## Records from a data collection
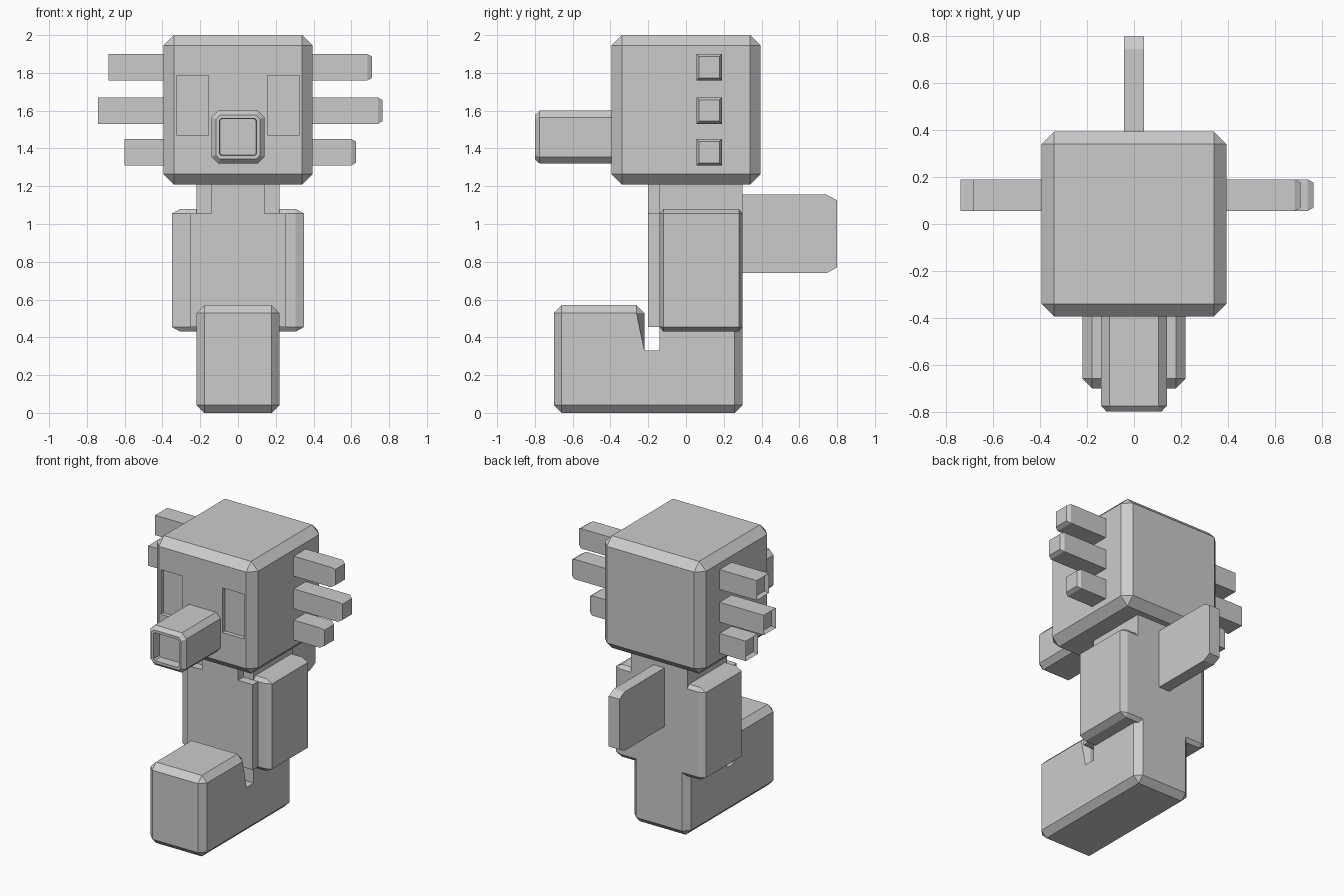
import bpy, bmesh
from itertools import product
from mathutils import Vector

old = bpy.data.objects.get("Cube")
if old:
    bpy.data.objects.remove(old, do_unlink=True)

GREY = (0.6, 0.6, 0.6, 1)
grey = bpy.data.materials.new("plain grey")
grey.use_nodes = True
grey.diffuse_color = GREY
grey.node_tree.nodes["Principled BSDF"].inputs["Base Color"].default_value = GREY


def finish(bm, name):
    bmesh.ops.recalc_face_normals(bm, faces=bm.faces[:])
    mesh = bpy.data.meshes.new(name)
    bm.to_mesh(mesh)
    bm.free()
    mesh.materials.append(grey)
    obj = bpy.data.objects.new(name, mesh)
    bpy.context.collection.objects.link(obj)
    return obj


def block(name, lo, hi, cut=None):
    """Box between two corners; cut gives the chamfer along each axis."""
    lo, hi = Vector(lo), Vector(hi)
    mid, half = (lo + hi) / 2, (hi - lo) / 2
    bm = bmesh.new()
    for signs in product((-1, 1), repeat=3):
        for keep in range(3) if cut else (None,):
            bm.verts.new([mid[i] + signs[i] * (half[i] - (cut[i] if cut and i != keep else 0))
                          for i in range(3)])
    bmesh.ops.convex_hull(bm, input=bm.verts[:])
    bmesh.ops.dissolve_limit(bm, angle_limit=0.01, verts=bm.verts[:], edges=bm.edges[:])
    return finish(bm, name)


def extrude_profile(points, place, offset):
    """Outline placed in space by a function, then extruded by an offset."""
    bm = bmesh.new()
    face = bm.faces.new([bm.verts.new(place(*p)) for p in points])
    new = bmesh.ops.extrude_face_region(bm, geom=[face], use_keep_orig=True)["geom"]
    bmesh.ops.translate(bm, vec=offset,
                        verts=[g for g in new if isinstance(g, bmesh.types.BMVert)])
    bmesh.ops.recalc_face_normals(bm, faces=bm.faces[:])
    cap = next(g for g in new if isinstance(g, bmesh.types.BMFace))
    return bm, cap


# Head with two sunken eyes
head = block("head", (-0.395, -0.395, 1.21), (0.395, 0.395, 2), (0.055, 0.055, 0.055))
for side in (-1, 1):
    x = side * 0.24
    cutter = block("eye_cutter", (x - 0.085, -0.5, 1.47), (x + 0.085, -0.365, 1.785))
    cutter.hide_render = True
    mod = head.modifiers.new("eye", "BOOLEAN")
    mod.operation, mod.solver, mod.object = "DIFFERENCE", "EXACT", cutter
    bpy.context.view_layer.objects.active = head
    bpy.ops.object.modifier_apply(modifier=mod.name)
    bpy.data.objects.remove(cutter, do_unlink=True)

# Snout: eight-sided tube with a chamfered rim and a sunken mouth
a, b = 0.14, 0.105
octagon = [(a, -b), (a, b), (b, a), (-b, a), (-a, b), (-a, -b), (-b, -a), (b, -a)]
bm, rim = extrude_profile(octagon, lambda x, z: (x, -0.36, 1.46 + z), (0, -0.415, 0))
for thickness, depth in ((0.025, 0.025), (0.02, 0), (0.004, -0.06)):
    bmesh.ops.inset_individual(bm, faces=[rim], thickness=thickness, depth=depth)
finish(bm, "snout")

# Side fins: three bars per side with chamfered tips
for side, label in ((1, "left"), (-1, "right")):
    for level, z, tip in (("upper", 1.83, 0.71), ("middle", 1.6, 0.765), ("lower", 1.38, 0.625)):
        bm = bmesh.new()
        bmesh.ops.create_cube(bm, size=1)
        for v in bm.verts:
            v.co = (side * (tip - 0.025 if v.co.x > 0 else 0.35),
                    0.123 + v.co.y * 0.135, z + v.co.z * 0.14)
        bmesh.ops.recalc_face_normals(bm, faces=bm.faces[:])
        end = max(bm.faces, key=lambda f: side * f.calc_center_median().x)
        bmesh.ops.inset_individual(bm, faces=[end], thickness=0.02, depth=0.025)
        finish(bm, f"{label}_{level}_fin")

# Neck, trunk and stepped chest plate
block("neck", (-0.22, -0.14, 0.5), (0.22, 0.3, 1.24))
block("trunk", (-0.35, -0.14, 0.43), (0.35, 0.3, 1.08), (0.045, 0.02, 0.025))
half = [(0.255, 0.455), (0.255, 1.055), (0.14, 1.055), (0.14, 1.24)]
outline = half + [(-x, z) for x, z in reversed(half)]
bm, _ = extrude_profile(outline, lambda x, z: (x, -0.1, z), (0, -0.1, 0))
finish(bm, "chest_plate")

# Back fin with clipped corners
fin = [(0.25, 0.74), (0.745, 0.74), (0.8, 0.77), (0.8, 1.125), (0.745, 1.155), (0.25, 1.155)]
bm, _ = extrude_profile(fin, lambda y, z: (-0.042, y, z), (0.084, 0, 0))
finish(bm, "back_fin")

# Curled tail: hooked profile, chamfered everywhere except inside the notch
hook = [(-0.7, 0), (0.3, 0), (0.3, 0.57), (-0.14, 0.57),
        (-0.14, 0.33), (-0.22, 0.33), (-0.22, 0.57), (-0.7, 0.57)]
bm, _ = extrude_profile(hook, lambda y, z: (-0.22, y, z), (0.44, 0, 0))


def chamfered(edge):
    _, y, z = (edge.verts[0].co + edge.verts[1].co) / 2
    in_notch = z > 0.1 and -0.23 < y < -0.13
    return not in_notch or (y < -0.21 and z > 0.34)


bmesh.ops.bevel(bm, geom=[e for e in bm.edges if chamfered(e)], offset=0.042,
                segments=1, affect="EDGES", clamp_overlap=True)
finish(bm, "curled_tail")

## Aim of the exercise
Keep the pictures out and repeat exactly the lines from the beginning of the data through the line that contains "obj = bpy.data.objects.new(name, mesh)", both ends included.

## Task response
import bpy, bmesh
from itertools import product
from mathutils import Vector

old = bpy.data.objects.get("Cube")
if old:
    bpy.data.objects.remove(old, do_unlink=True)

GREY = (0.6, 0.6, 0.6, 1)
grey = bpy.data.materials.new("plain grey")
grey.use_nodes = True
grey.diffuse_color = GREY
grey.node_tree.nodes["Principled BSDF"].inputs["Base Color"].default_value = GREY


def finish(bm, name):
    bmesh.ops.recalc_face_normals(bm, faces=bm.faces[:])
    mesh = bpy.data.meshes.new(name)
    bm.to_mesh(mesh)
    bm.free()
    mesh.materials.append(grey)
    obj = bpy.data.objects.new(name, mesh)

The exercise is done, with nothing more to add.